***** DATA FOR PROCESSING *****
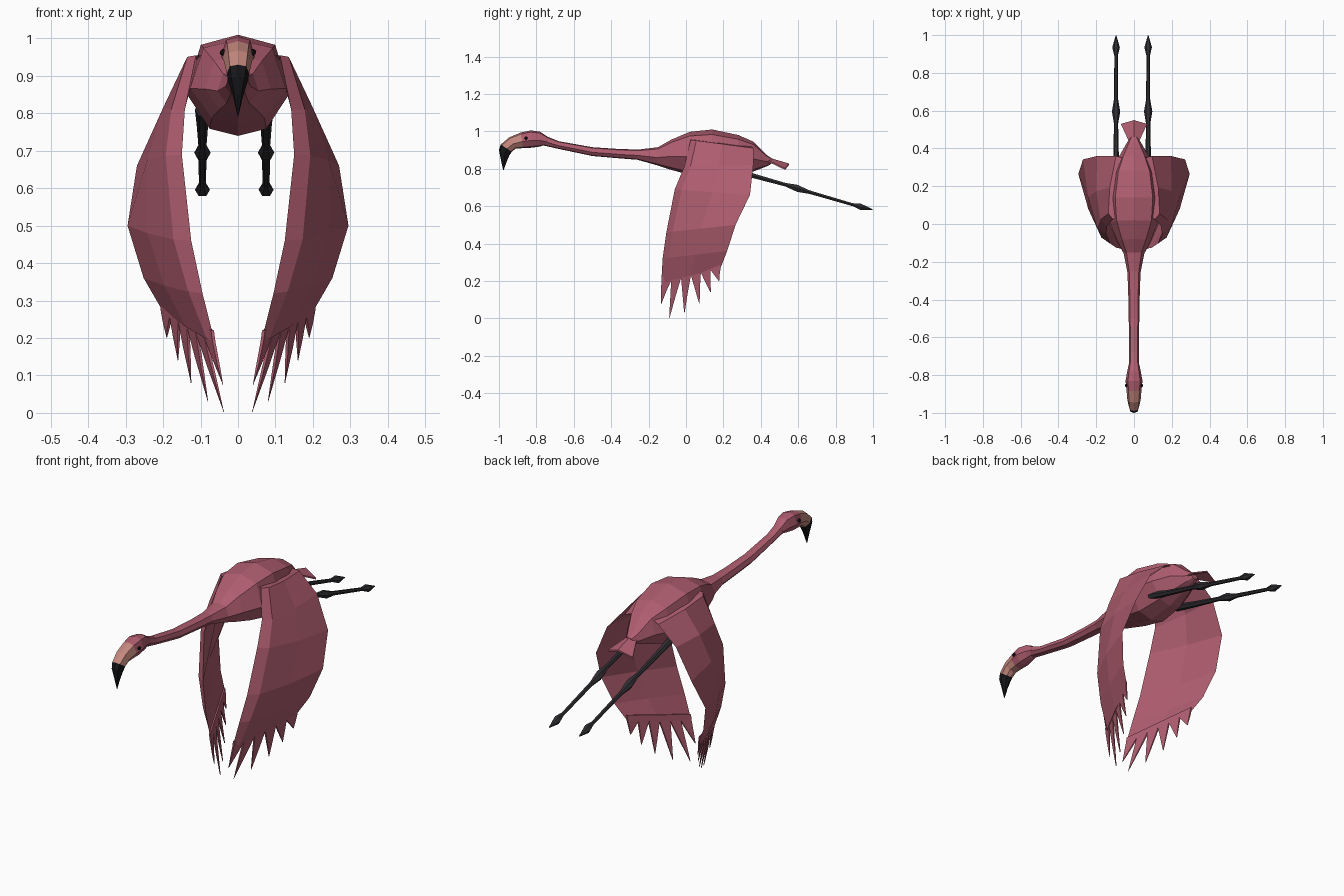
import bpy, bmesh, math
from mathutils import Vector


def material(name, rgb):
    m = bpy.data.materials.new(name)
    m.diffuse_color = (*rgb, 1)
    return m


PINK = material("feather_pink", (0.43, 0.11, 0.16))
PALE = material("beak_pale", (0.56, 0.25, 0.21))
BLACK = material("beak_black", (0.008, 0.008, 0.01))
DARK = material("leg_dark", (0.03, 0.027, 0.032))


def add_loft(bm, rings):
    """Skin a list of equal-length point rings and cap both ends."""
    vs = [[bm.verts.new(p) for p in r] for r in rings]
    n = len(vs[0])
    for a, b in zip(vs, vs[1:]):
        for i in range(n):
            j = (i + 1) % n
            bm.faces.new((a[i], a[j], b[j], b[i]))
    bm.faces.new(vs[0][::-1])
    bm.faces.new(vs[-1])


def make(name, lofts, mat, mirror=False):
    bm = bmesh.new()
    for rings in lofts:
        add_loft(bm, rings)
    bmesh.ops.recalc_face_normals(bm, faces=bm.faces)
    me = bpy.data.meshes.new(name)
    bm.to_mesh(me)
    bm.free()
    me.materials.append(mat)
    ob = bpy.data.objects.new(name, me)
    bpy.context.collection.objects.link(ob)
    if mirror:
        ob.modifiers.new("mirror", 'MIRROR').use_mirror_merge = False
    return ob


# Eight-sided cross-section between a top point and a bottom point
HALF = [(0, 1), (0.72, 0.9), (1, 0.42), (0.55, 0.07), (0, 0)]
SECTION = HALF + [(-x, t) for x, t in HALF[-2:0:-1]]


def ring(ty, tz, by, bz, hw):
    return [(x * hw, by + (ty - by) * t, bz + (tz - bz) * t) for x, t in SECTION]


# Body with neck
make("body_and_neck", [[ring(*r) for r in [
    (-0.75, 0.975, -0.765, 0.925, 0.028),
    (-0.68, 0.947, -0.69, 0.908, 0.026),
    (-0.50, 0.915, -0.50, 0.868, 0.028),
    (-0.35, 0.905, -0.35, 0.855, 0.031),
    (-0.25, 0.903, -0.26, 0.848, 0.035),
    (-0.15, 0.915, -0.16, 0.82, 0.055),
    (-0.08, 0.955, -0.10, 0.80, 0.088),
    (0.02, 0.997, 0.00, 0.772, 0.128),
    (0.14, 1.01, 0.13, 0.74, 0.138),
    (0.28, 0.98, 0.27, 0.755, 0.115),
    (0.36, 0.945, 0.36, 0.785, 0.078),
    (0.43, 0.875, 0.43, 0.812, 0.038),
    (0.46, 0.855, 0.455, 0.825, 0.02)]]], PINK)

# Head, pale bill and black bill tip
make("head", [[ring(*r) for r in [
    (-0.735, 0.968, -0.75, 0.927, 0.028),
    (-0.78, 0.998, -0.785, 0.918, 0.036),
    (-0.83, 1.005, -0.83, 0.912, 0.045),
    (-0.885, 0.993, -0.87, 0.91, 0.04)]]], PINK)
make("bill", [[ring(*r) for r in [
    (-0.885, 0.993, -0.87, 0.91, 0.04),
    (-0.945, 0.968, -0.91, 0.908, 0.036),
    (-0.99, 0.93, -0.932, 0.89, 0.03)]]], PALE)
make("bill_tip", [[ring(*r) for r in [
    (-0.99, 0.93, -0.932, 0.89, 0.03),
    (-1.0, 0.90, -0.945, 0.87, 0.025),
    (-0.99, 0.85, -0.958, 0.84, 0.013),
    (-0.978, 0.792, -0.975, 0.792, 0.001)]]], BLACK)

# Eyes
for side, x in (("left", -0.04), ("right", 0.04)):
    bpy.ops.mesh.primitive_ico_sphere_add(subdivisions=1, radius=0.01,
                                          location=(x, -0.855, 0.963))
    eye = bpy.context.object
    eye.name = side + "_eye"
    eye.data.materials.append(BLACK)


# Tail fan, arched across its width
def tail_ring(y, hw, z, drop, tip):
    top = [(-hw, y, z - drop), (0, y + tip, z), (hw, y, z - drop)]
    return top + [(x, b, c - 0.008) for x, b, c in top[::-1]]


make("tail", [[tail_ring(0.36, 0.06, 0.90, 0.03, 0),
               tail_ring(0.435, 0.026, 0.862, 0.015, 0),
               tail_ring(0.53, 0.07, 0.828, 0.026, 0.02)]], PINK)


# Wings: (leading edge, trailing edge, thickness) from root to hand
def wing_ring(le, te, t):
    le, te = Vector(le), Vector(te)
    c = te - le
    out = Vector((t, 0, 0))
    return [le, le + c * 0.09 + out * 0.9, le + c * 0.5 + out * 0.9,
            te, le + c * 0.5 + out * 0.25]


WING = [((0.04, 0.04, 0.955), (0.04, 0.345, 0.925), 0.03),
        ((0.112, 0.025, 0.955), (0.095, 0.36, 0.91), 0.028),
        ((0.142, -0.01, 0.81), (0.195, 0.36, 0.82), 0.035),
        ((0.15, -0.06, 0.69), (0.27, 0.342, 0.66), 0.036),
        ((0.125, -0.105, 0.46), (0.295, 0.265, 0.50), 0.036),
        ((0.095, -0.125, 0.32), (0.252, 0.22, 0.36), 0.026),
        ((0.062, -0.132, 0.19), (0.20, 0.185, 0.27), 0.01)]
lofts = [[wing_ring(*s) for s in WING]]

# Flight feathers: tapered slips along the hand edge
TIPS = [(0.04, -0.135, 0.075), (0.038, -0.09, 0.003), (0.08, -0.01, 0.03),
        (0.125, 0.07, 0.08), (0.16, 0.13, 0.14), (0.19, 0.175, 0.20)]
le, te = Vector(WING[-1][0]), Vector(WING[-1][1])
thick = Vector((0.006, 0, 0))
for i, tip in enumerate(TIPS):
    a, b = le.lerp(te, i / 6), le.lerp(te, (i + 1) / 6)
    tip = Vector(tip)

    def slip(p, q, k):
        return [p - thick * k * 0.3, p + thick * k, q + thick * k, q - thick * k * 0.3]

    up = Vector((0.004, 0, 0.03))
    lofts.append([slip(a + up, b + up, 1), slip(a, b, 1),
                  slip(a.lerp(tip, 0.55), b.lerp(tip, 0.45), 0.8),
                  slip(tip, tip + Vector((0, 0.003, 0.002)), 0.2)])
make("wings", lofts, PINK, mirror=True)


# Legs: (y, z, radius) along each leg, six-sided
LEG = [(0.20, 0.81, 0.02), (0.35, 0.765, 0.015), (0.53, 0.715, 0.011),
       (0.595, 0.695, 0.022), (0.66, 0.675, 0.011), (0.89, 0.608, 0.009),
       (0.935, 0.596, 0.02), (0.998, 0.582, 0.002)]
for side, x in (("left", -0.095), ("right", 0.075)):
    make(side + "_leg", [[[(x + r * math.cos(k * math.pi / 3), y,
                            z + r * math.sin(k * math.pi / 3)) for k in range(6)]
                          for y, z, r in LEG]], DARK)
*****
***** DATA FOR PROCESSING *****
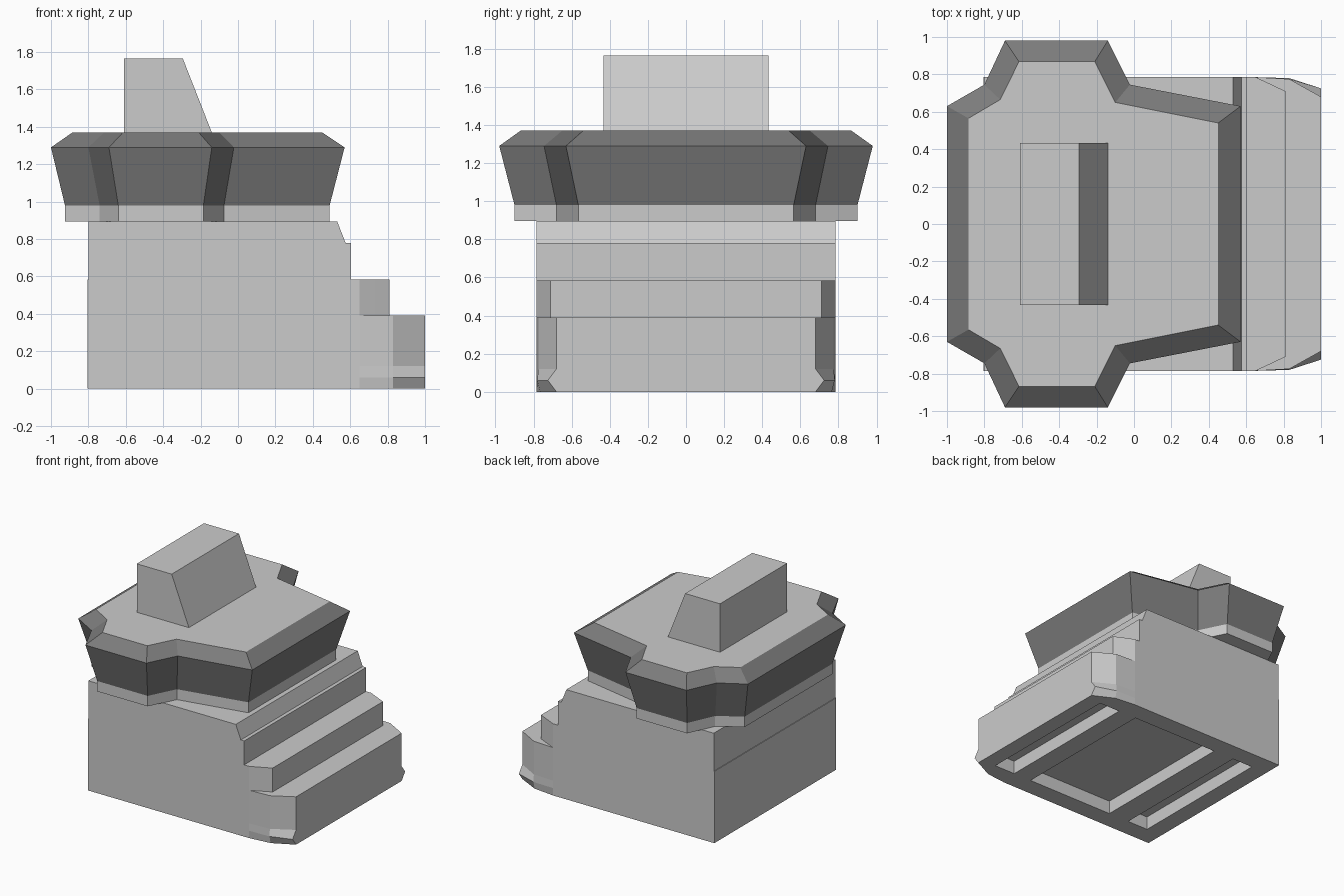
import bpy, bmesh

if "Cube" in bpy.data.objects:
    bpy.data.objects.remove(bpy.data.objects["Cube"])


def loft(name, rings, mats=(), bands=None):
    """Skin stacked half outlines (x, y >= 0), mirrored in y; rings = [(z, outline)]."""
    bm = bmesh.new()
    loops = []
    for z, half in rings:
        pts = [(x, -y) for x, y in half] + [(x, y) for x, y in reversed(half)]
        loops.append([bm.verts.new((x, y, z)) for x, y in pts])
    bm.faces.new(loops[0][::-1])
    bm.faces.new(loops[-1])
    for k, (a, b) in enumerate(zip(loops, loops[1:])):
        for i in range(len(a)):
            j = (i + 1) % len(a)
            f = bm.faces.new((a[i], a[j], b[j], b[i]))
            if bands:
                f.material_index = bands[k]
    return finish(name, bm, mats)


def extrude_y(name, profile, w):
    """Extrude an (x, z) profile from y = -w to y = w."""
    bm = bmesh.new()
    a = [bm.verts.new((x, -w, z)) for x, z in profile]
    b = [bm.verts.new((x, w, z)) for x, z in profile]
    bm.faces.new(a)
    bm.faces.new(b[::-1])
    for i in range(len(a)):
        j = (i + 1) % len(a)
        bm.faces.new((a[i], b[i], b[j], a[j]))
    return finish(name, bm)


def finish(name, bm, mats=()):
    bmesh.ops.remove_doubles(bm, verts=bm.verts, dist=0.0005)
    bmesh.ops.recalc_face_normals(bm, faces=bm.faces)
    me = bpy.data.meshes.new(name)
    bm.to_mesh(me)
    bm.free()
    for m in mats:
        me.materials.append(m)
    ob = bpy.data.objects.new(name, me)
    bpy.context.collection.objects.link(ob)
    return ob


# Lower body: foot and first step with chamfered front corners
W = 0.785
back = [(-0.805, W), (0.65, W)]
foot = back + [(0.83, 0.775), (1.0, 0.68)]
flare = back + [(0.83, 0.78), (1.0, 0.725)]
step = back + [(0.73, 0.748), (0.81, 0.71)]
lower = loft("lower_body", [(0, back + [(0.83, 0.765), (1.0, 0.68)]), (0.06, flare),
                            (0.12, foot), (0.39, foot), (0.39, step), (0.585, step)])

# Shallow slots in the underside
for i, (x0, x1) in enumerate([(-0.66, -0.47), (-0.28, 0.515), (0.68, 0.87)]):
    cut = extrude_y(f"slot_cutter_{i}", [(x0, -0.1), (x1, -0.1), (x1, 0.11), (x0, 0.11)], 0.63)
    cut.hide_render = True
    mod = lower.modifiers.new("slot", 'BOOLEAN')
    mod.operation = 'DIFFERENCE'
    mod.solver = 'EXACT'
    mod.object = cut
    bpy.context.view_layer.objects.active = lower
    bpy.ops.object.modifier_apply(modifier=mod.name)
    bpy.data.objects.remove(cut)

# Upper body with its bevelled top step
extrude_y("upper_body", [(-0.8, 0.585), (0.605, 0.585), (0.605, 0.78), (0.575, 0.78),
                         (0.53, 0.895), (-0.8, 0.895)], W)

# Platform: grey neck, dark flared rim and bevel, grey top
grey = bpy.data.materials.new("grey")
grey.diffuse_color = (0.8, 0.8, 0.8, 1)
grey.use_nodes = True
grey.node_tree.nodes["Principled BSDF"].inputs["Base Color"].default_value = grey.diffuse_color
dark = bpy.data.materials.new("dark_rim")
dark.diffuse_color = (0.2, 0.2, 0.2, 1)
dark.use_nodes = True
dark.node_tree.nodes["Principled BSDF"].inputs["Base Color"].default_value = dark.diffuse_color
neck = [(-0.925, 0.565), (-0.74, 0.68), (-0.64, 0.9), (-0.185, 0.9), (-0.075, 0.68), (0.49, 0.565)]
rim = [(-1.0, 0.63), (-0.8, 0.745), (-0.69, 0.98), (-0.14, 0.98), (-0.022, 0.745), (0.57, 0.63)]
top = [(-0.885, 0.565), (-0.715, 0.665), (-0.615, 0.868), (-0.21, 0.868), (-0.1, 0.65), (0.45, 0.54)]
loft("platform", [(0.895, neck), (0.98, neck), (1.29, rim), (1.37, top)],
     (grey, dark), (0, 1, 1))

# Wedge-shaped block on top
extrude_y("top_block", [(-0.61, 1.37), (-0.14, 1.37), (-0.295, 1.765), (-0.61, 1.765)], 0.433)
*****
### DIRECTIONS FOR THIS TASK
Here the job is to set down exactly the lines of the material above that fall between the one with "te, le + c * 0.5 + out * 0.25]" and the one with "(0.935, 0.596, 0.02), (0.998, 0.582, 0.002)]", inclusive, and nothing beyond them.

### RESULT OF THIS TASK
            te, le + c * 0.5 + out * 0.25]


WING = [((0.04, 0.04, 0.955), (0.04, 0.345, 0.925), 0.03),
        ((0.112, 0.025, 0.955), (0.095, 0.36, 0.91), 0.028),
        ((0.142, -0.01, 0.81), (0.195, 0.36, 0.82), 0.035),
        ((0.15, -0.06, 0.69), (0.27, 0.342, 0.66), 0.036),
        ((0.125, -0.105, 0.46), (0.295, 0.265, 0.50), 0.036),
        ((0.095, -0.125, 0.32), (0.252, 0.22, 0.36), 0.026),
        ((0.062, -0.132, 0.19), (0.20, 0.185, 0.27), 0.01)]
lofts = [[wing_ring(*s) for s in WING]]

# Flight feathers: tapered slips along the hand edge
TIPS = [(0.04, -0.135, 0.075), (0.038, -0.09, 0.003), (0.08, -0.01, 0.03),
        (0.125, 0.07, 0.08), (0.16, 0.13, 0.14), (0.19, 0.175, 0.20)]
le, te = Vector(WING[-1][0]), Vector(WING[-1][1])
thick = Vector((0.006, 0, 0))
for i, tip in enumerate(TIPS):
    a, b = le.lerp(te, i / 6), le.lerp(te, (i + 1) / 6)
    tip = Vector(tip)

    def slip(p, q, k):
        return [p - thick * k * 0.3, p + thick * k, q + thick * k, q - thick * k * 0.3]

    up = Vector((0.004, 0, 0.03))
    lofts.append([slip(a + up, b + up, 1), slip(a, b, 1),
                  slip(a.lerp(tip, 0.55), b.lerp(tip, 0.45), 0.8),
                  slip(tip, tip + Vector((0, 0.003, 0.002)), 0.2)])
make("wings", lofts, PINK, mirror=True)


# Legs: (y, z, radius) along each leg, six-sided
LEG = [(0.20, 0.81, 0.02), (0.35, 0.765, 0.015), (0.53, 0.715, 0.011),
       (0.595, 0.695, 0.022), (0.66, 0.675, 0.011), (0.89, 0.608, 0.009),
       (0.935, 0.596, 0.02), (0.998, 0.582, 0.002)]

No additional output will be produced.